Amber stood in the midst of about thirty-five food-stained wretches, most of them incredibly self-satisfied over this bonus extension of their night's festivities.
"My name's Silas," someone said.
Amber looked beside her. There stood her pie thrower, the little man from the police car. Having recovered enough to speak, Amber opened her mouth to give him what-for. But a voice boomed out over the general hub-bub, drowning out her first words.
"Listen up, people."
Amber's skin prickled at the voice. She turned toward the voice and got another jolt when she looked at the man who'd cuffed and arrested her.
"My name's Paul Evans and I'm the police chief here."
"Hi, Chief Evans." A couple of the Revelers called out the cheery greeting.
"Welcome to Wayside," the little man at Amber's side hollered.
Amber watched the big cop shake his head in bemusement. She rubbed her wrists. Though the handcuffs had been removed -- she still felt the eight of the shackles on her spirit. Taking a much-needed deep breath, Amber fought for the calm she knew she could find if she just took it slow. Keep it light, she coached herself. One breath at a time.
"We'll be processing each one of you. After that, you're free to go until your court date."
"What about the lecture about being responsible citizens?" one of the Revelers asked.
The cop folded his arms across his chest. Amber watched muscles bunch and constrict, the blue fabric of his uniform pulled taut. Her study of the man missed no detail. From the black hiking boots at his feet, to the gleaming hardware on his gun belt.
His face matched the rest of him. Clean-shaven, angular. She paused at his eyes. Something wasn't right about his eyes. A deep, almost piercing blue, they fit his face, but . . . Amber tilted her head a fraction, getting another view. At just that second, his gaze connected with hers.
She caught her breath.
He watched her for a moment, then turned his attention back to the group. "You want a lecture about acting like six-year-olds? The community center is completely trashed thanks to your food fight. Who's in charge of you people?"

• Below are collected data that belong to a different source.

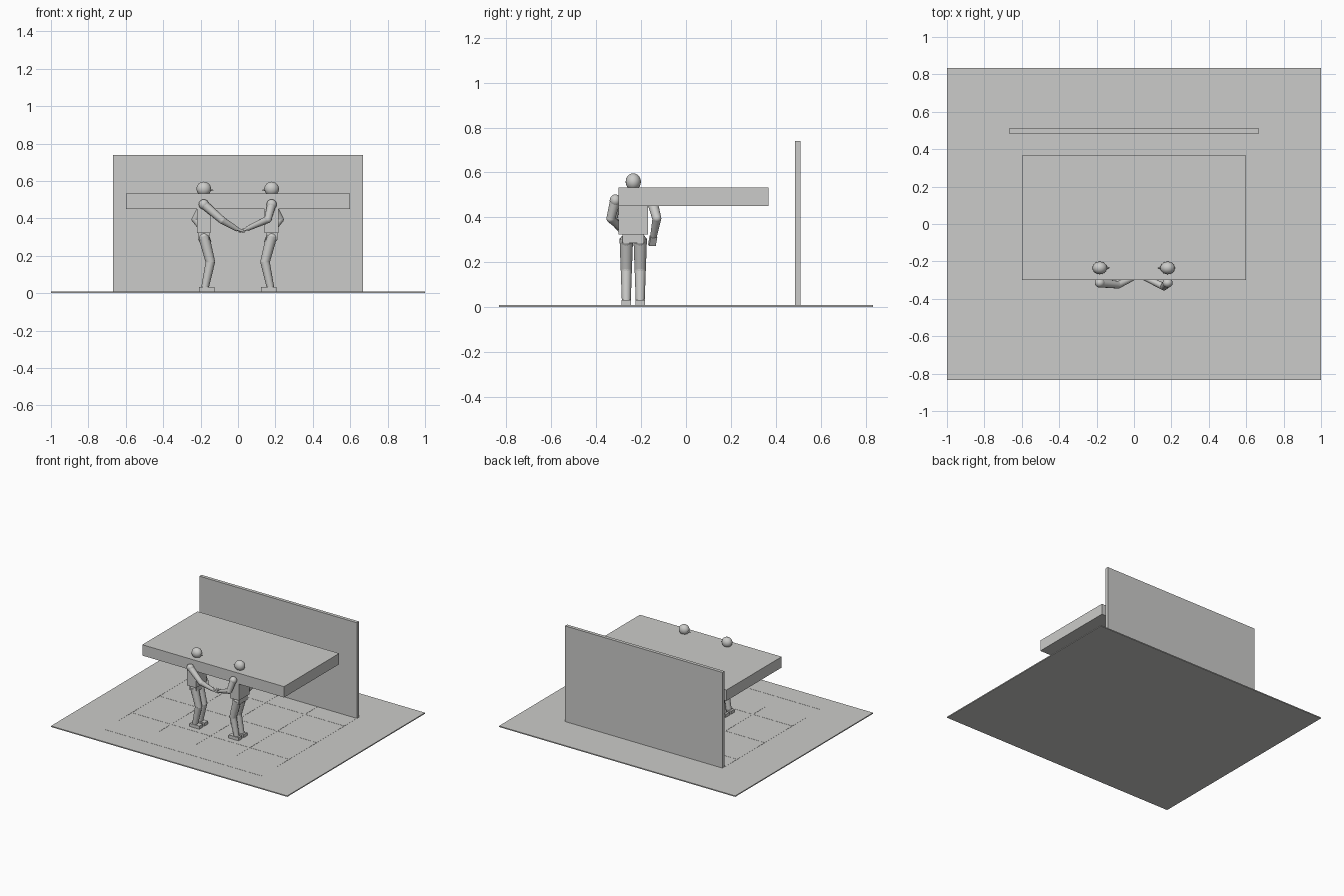
import bpy
from mathutils import Vector

cube = bpy.data.objects.get("Cube")
if cube:
    bpy.data.objects.remove(cube, do_unlink=True)

grey = bpy.data.materials.new("warm grey")
grey.use_nodes = True
colour = (0.6, 0.6, 0.585, 1)
grey.diffuse_color = colour
grey.node_tree.nodes["Principled BSDF"].inputs["Base Color"].default_value = colour


def finish(name, smooth=False):
    ob = bpy.context.object
    ob.name = name
    ob.data.materials.append(grey)
    if smooth:
        bpy.ops.object.shade_smooth_by_angle(angle=0.7)
    return ob


def box(name, low, high):
    low, high = Vector(low), Vector(high)
    bpy.ops.mesh.primitive_cube_add(size=1, location=(low + high) / 2)
    bpy.context.object.scale = high - low
    return finish(name)


def ball(name, centre, size):
    bpy.ops.mesh.primitive_uv_sphere_add(segments=20, ring_count=12, radius=1, location=centre)
    bpy.context.object.scale = size
    return finish(name, True)


def limb(name, start, end, r1, r2):
    start, end = Vector(start), Vector(end)
    axis = end - start
    bpy.ops.mesh.primitive_cone_add(vertices=12, radius1=r1, radius2=r2,
                                    depth=axis.length, location=(start + end) / 2)
    bpy.context.object.rotation_euler = axis.to_track_quat("Z", "Y").to_euler()
    return finish(name, True)


def hand(name, start, end, width):
    ob = box(name, (-width / 2, -0.007, -0.5), (width / 2, 0.007, 0.5))
    start, end = Vector(start), Vector(end)
    ob.location = (start + end) / 2
    ob.scale.z = (end - start).length
    ob.rotation_euler = (end - start).to_track_quat("Z", "Y").to_euler()


# Room: floor, back wall and raised slab
floor = 0.008
box("floor", (-1, -0.833, 0), (1, 0.833, floor))
box("back_wall", (-0.667, 0.485, floor), (0.667, 0.511, 0.74))
box("raised_slab", (-0.6, -0.3, 0.45), (0.6, 0.367, 0.533))

# Thin floor grid lines
for i in range(-2, 3):
    x = i / 3
    box("grid_line_lengthwise", (x - 0.0015, -0.5, floor), (x + 0.0015, 0.5, floor + 0.001))
for i in range(-2, 2):
    y = i / 3
    box("grid_line_crosswise", (-0.667, y - 0.0015, floor), (0.667, y + 0.0015, floor + 0.001))


def figure(label, cx, face, elbow, wrist, fingers):
    """Standing person; face is the x direction the body looks."""
    def at(fwd, y, z):
        return (cx + face * fwd, y, z)

    def part(name):
        return label + "_" + name

    def body_box(name, f, y, z):
        xs = sorted(cx + face * v for v in f)
        box(part(name), (xs[0], y[0], z[0]), (xs[1], y[1], z[1]))

    mid = -0.235
    # Head, nose and neck
    ball(part("head"), at(0, mid, 0.558), (0.039, 0.034, 0.038))
    limb(part("nose"), at(0.03, mid, 0.554), at(0.052, mid, 0.551), 0.009, 0.001)
    limb(part("neck"), at(0, mid, 0.49), at(0, mid, 0.54), 0.018, 0.018)
    # Torso
    body_box("chest", (-0.037, 0.037), (mid - 0.065, mid + 0.065), (0.323, 0.5))
    body_box("pelvis", (-0.03, 0.03), (mid - 0.048, mid + 0.048), (0.285, 0.323))
    # Legs and feet
    for side in (-1, 1):
        y = mid + side * 0.031
        ball(part("hip"), at(0, y, 0.295), (0.03, 0.028, 0.03))
        limb(part("thigh"), at(0, y, 0.305), at(0.036, y, 0.165), 0.03, 0.025)
        ball(part("knee"), at(0.034, y, 0.165), (0.025, 0.024, 0.024))
        limb(part("shin"), at(0.036, y, 0.17), at(0.006, y, 0.028), 0.025, 0.02)
        body_box("foot", (-0.026, 0.057), (y - 0.022, y + 0.022), (floor, 0.032))
    # Arm reaching out to the handshake
    shoulder = at(0, -0.315, 0.475)
    ball(part("front_shoulder"), shoulder, (0.027, 0.025, 0.027))
    limb(part("front_upper_arm"), shoulder, elbow, 0.024, 0.02)
    ball(part("front_elbow"), elbow, (0.02, 0.02, 0.02))
    limb(part("front_forearm"), elbow, wrist, 0.02, 0.013)
    hand(part("front_hand"), wrist, fingers, 0.022)
    # Relaxed arm on the far side
    shoulder, bend, end = at(0, -0.152, 0.475), at(-0.045, -0.13, 0.395), at(0.012, -0.145, 0.315)
    ball(part("back_shoulder"), shoulder, (0.027, 0.025, 0.027))
    limb(part("back_upper_arm"), shoulder, bend, 0.024, 0.02)
    ball(part("back_elbow"), bend, (0.02, 0.02, 0.02))
    limb(part("back_forearm"), bend, end, 0.02, 0.015)
    hand(part("back_hand"), end, at(0.028, -0.152, 0.275), 0.032)


# Two people shaking hands
figure("right_person", -0.183, 1, (-0.085, -0.325, 0.39), (-0.005, -0.29, 0.342), (0.035, -0.275, 0.33))
figure("left_person", 0.18, -1, (0.16, -0.335, 0.395), (0.05, -0.285, 0.345), (0.005, -0.27, 0.33))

The crowd in lockup parted. Amber edged forward so she was near the front.
"I don't belong in here," she said. "You've made a mistake."
Paul's eyes narrowed in on her.
"About you, lady, there was no mistake."
"I'm the grand marshal," a man said, stepping forward and poking his chest out.
If it hadn't been for the meringue in his hair, the potatoes on his tie and a missing shoe, he might have passed for "grand."
Chuckling at the assembly, a couple of cops walked up behind the police chief, surveying the mass in lockup.
"What are you doing here, Amber?" Sergeant Caleb Jenkins asked.
"Caleb. Thank God." Relief poured through Amber. "That's the same thing I've been trying to find out. That lug head you call a police chief hauled me in here."
People behind her snickered.
A muscle flickered angrily in Paul's jaw. Though locked bars separated them, Amber stepped back.
"Uh," Caleb started. "I, uh . . . He's not a . . ." The sergeant didn't meet her gaze, focusing instead on something on his boots.
"There's been some kind of mix-up, Chief," the sergeant said, marshaling his vocabulary and coming to her defense. "This is Amber Montgomery. She's not a Reveler. She's a caterer."
Paul didn't look convinced of her innocence. "You threatened me with a knife."
Amber glared up at him, not letting the physical disparity of their heights dissuade her. "I am a caterer. If you'd done any kind of police work, you'd know that that was a carving knife. But how could you do any real police work -- you were too busy shoving me around."
Amber thrust her wrists in front of him. "Look." Two bruises marred her pale skin.
Paul looked horrified, "What happened to you? Did somebody in the cage do that to you?"
"No, Chief Evans. You did. And you better believe that I'm filing a formal complaint."
She whirled back toward Caleb. "Who hires the police chief?"
"Uh." He looked from Amber to Paul. "Uh..."
"The mayor," Paul supplied.
Just then a commotion in the hallway interrupted them. The main doors burst open. Wayside's mayor strode in, followed by a reporter and a photographer from the Wayside Gazette and a frantic-looking Haley Brandon-Dumaine.
Copyright © 2004 Felicia l. Mason
Posted August 18, 2010
No text was provided for this review.